With a rising global population and nearly unchecked ways to engage in capitalism, it is no surprise that the ways in which man has found to feed the planet are having catastrophic consequences.
What was once a fleet of fisherman using spears and poles to reel in fish is now massive nets covering miles of open ocean. The nets are much more efficient at catching its intended target, but along with the desired catch comes an untold number of casualties in the form of smaller whales, sharks, dolphins, and more.
Particularly in California where the trade of catching swordfish has morphed from harpoon gun catches to nets the size of the Golden Gate bridge, thousands of whales, dolphins, and others are trapped right alongside swordfish.
Shockingly enough, though the nets are meant to catch swordfish, only 1 in 8 of the organisms captured in these nets are actually swordfish. The other 7 of 8 are any number of accidentally captured creatures. This is referred to as “bycatch,” and it is what is causing such a disturbing view of the nets.
Sea turtles, seals, sea lions, even sea birds are sometimes the unfortunate victims of the nets which were not intended to catch them. But no one can warn the sea turtle that the net set up for swordfish is nearby.
The majority of this bycatch who die in these nets are often tossed overboard, their deaths being utterly meaningless.
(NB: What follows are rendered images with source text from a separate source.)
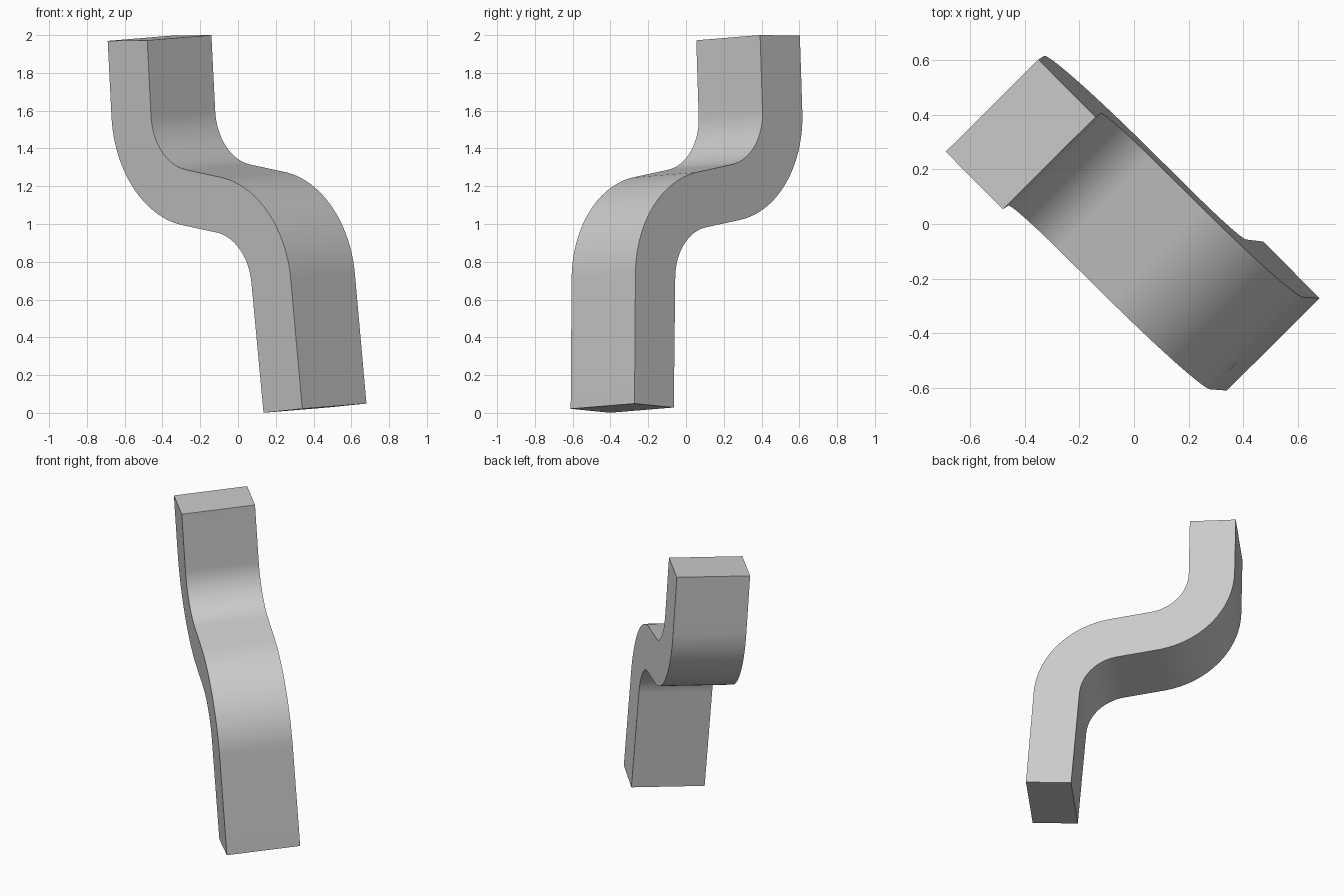
import bpy, bmesh
from math import sin, cos, radians
from mathutils import Vector

cube = bpy.data.objects.get("Cube")
if cube:
    bpy.data.objects.remove(cube, do_unlink=True)

# Frame of the tilted bar: across its width, along the bend plane, and up
WIDTH = Vector((0.708, 0.704, 0.058)).normalized()
ACROSS = Vector((0.705, -0.709, 0)).normalized()
UP = ACROSS.cross(WIDTH)
if UP.z < 0:
    UP = -UP
CENTRE = Vector((0, -0.008, 1))
HALF_WIDTH = 0.24
INNER, OUTER = 0.29, 0.587      # bend radii
STEPS = 24


def bend(centre, start, end, near, far):
    """Pairs of points on the left and right edges of a circular bend."""
    pairs = []
    for i in range(STEPS + 1):
        a = radians(start + (end - start) * i / STEPS)
        d = Vector((cos(a), sin(a)))
        c = Vector(centre)
        pairs.append((c + d * near, c + d * far))
    return pairs


# S-shaped outline: upper leg, two opposite bends, lower leg
sections = [(Vector((-0.68, 0.985)), Vector((-0.383, 0.988)))]
sections += bend((-0.088, 0.588), 180.5, 260, OUTER, INNER)
sections += bend((0.035, -0.318), 80, 4, INNER, OUTER)
sections += [(Vector((0.375, -0.987)), Vector((0.667, -0.966)))]

bm = bmesh.new()
rings = []
for left, right in sections:
    corners = [(left, -1), (right, -1), (right, 1), (left, 1)]
    rings.append([bm.verts.new(CENTRE + ACROSS * p.x + UP * p.y
                               + WIDTH * HALF_WIDTH * s) for p, s in corners])
for a, b in zip(rings, rings[1:]):
    for i in range(4):
        j = (i + 1) % 4
        bm.faces.new((a[i], a[j], b[j], b[i]))
bm.faces.new(rings[0])
bm.faces.new(rings[-1])
bmesh.ops.recalc_face_normals(bm, faces=bm.faces)

mesh = bpy.data.meshes.new("bent_bar")
bm.to_mesh(mesh)
bm.free()
bar = bpy.data.objects.new("bent_bar", mesh)
bpy.context.collection.objects.link(bar)

# Plain grey finish
grey = bpy.data.materials.new("light_grey")
grey.use_nodes = True
colour = (0.6, 0.6, 0.6, 1)
grey.diffuse_color = colour
grey.node_tree.nodes["Principled BSDF"].inputs["Base Color"].default_value = colour
mesh.materials.append(grey)

# Smooth bends, sharp long edges and ends
bpy.ops.object.select_all(action='DESELECT')
bar.select_set(True)
bpy.context.view_layer.objects.active = bar
bpy.ops.object.shade_smooth_by_angle(angle=radians(30))
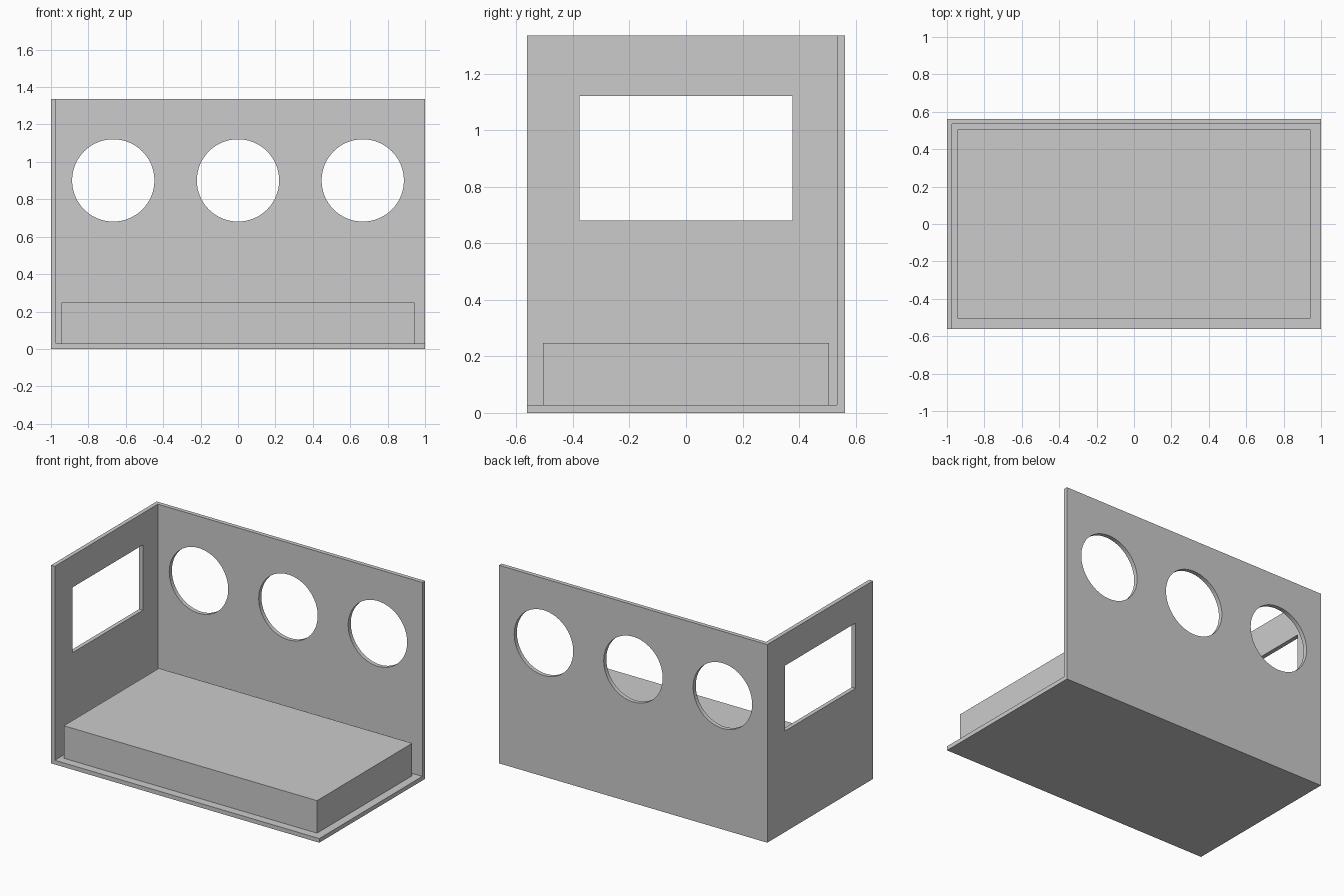
import bpy

if "Cube" in bpy.data.objects:
    bpy.data.objects.remove(bpy.data.objects["Cube"])

X, Y, H = 1.0, 0.5625, 1.335   # half width, half depth, height
T = 0.028                      # panel thickness


def box(name, lo, hi):
    bpy.ops.mesh.primitive_cube_add(size=1)
    ob = bpy.context.object
    ob.name = name
    for v in ob.data.vertices:
        v.co = [l + (c + 0.5) * (h - l) for c, l, h in zip(v.co, lo, hi)]
    return ob


def cut(target, cutter):
    cutter.hide_render = True
    mod = target.modifiers.new("cut", 'BOOLEAN')
    mod.operation = 'DIFFERENCE'
    mod.solver = 'EXACT'
    mod.object = cutter
    bpy.context.view_layer.objects.active = target
    bpy.ops.object.modifier_apply(modifier=mod.name)
    bpy.data.objects.remove(cutter)


# Open shell: floor, left wall and back wall in one piece
shell = box("room_shell", (-X, -Y, 0), (X, Y, H))
cut(shell, box("room_cutter", (-X + T, -Y - 1, T), (X + 1, Y - T, H + 1)))

# Rectangular window in the left wall
cut(shell, box("window_cutter", (-X - 0.2, -0.376, 0.681), (-X + 0.2, 0.376, 1.121)))

# Three round windows in the back wall
for x in (-0.667, 0, 0.667):
    bpy.ops.mesh.primitive_cylinder_add(vertices=64, radius=0.22, depth=0.4,
                                        location=(x, Y, 0.901),
                                        rotation=(1.5707963, 0, 0))
    cut(shell, bpy.context.object)

# Low platform on the floor
box("platform", (-X + 2 * T, -Y + 2 * T, T), (X - 2 * T, Y - 2 * T, 0.247))
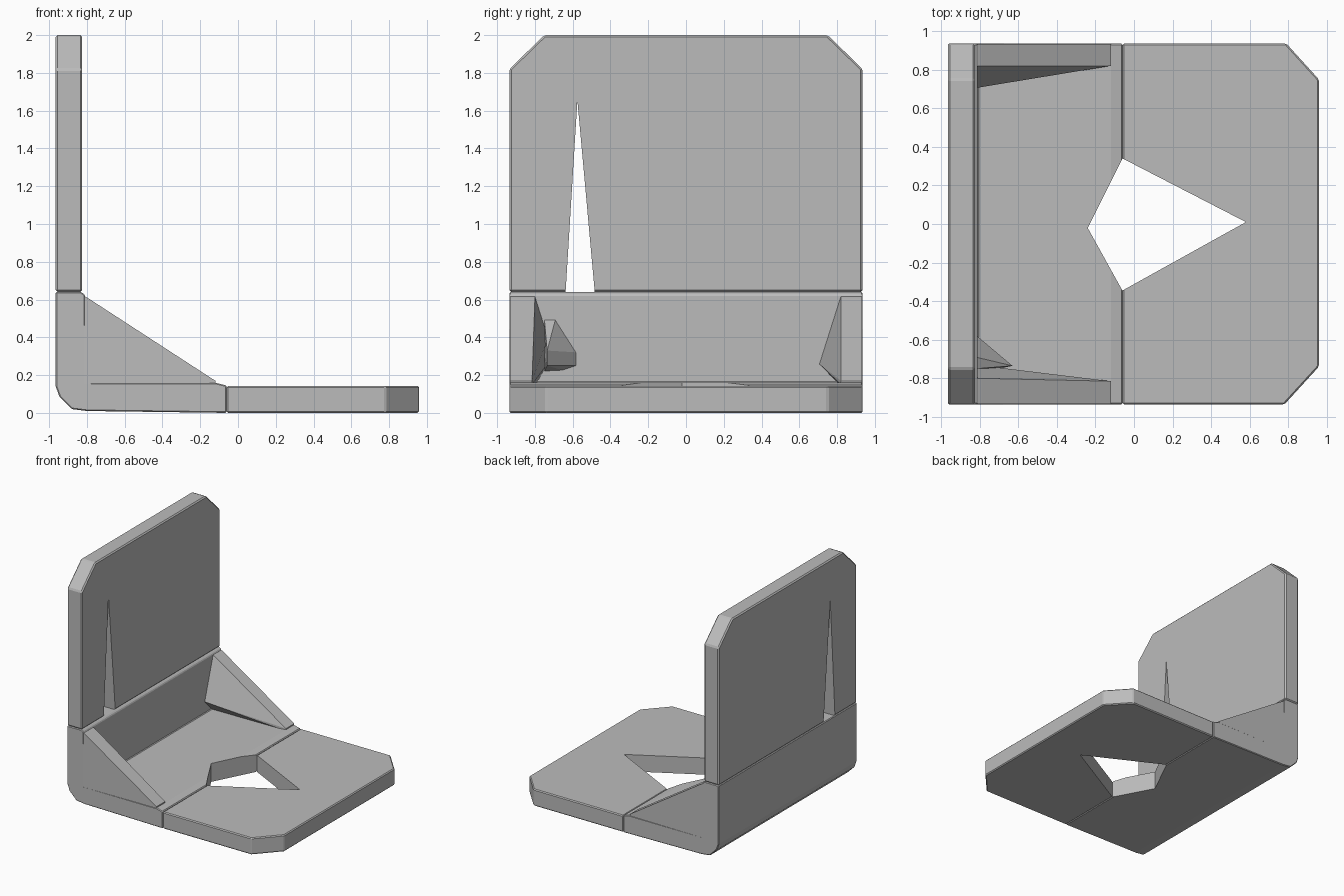
import bpy, bmesh
from mathutils import Vector

if "Cube" in bpy.data.objects:
    bpy.data.objects.remove(bpy.data.objects["Cube"], do_unlink=True)

grey = bpy.data.materials.new("plain grey")
grey.use_nodes = True
grey.diffuse_color = (0.5, 0.5, 0.5, 1)
bsdf = next(n for n in grey.node_tree.nodes if n.type == "BSDF_PRINCIPLED")
bsdf.inputs["Base Color"].default_value = grey.diffuse_color

HALF = 0.935    # half width of the whole bracket
SEAM_X = -0.06  # where the corner piece meets the shelf
SEAM_Z = 0.64   # where the corner piece meets the wall panel


def finish(name, bm):
    bmesh.ops.recalc_face_normals(bm, faces=bm.faces[:])
    mesh = bpy.data.meshes.new(name)
    bm.to_mesh(mesh)
    bm.free()
    mesh.materials.append(grey)
    obj = bpy.data.objects.new(name, mesh)
    bpy.context.scene.collection.objects.link(obj)
    return obj


def prism(name, outline, axis, low, high, bevel=0.0):
    """Extrude a flat outline along one axis, with softened edges."""
    bm = bmesh.new()
    verts = []
    for a, b in outline:
        co = [a, b]
        co.insert(axis, low)
        verts.append(bm.verts.new(co))
    face = bm.faces.new(verts)
    moved = bmesh.ops.extrude_face_region(bm, geom=[face])["geom"]
    shift = Vector((0, 0, 0))
    shift[axis] = high - low
    bmesh.ops.translate(bm, vec=shift, verts=[g for g in moved if isinstance(g, bmesh.types.BMVert)])
    bmesh.ops.recalc_face_normals(bm, faces=bm.faces[:])
    if bevel:
        sharp = [e for e in bm.edges if e.calc_face_angle(0) > 0.6]
        bmesh.ops.bevel(bm, geom=sharp, offset=bevel, segments=1, affect="EDGES")
    return finish(name, bm)


def hull(name, points):
    """Faceted convex block around a few points."""
    bm = bmesh.new()
    for p in points:
        bm.verts.new(p)
    res = bmesh.ops.convex_hull(bm, input=bm.verts[:])
    spare = {g for g in res["geom_interior"] + res["geom_unused"] if isinstance(g, bmesh.types.BMVert)}
    bmesh.ops.delete(bm, geom=list(spare), context="VERTS")
    bmesh.ops.dissolve_limit(bm, angle_limit=0.02, verts=bm.verts[:], edges=bm.edges[:])
    return finish(name, bm)


def cut(obj, cutter):
    """Cut a hole and bake it into the mesh."""
    mod = obj.modifiers.new("hole", "BOOLEAN")
    mod.operation = "DIFFERENCE"
    mod.solver = "EXACT"
    mod.object = cutter
    graph = bpy.context.evaluated_depsgraph_get()
    mesh = bpy.data.meshes.new_from_object(obj.evaluated_get(graph))
    obj.modifiers.clear()
    obj.data = mesh


# Corner piece: L-shaped profile with a chamfered heel
profile = [(-0.965, SEAM_Z), (-0.965, 0.14), (-0.945, 0.085), (-0.88, 0.02),
           (-0.8, 0.01), (SEAM_X, 0), (SEAM_X, 0.145), (-0.12, 0.16),
           (-0.81, 0.16), (-0.81, 0.625), (-0.83, SEAM_Z)]
corner = prism("corner_piece", profile, 1, -HALF, HALF, 0.006)

# Shelf with two clipped outer corners
shelf = prism("shelf", [(SEAM_X, -HALF), (0.78, -HALF), (0.958, -0.74),
                        (0.958, 0.75), (0.79, HALF), (SEAM_X, HALF)],
              2, 0, 0.143, 0.008)

# Upright panel with two clipped upper corners
panel = prism("wall_panel", [(-HALF, SEAM_Z), (HALF, SEAM_Z), (HALF, 1.82),
                             (0.75, 2), (-0.75, 2), (-HALF, 1.82)],
              0, -0.965, -0.825, 0.01)

# Kite-shaped hole through the shelf, tall slit through the panel
kite = prism("kite_cutter", [(-0.24, -0.02), (SEAM_X, -0.345), (0.58, 0.01),
                             (SEAM_X, 0.34)], 2, -0.2, 0.4)
slit = prism("slit_cutter", [(-0.643, 0.55), (-0.475, 0.55), (-0.575, 1.655)],
             0, -1.2, -0.6)
cut(corner, kite)
cut(shelf, kite)
cut(panel, slit)
for cutter in (kite, slit):
    bpy.data.objects.remove(cutter, do_unlink=True)

# Sloping braces at both ends, each with a bulging inner side
for name, side, ridge, bulge, belly in (("right_brace", -1, 0.80, 0.73, 0.40),
                                        ("left_brace", 1, 0.82, 0.705, 0.26)):
    points = []
    for y in (HALF - 0.003, ridge):
        points += [(-0.82, y * side, 0.622), (-0.79, y * side, 0.605),
                   (-0.12, max(y, 0.815) * side, 0.17), (-0.12, max(y, 0.815) * side, 0.15)]
    points += [(-0.82, HALF * side, 0.14), (-0.82, ridge * side, 0.14),
               (-0.82, bulge * side, belly), (-0.82, (bulge + 0.01) * side, 0.25)]
    hull(name, points)

# Small faceted wedge beside the right brace
hull("wall_wedge", [(-0.82, -0.75, 0.22), (-0.82, -0.65, 0.225), (-0.82, -0.575, 0.25),
                    (-0.82, -0.575, 0.32), (-0.82, -0.69, 0.5), (-0.82, -0.75, 0.5),
                    (-0.63, -0.735, 0.25), (-0.63, -0.735, 0.33), (-0.7, -0.75, 0.3)])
These drift gillnets, or driftnets, are being fought by environmentalists who are seeking to have them banned for the number of endangered and threatened species they catch and kill yearly.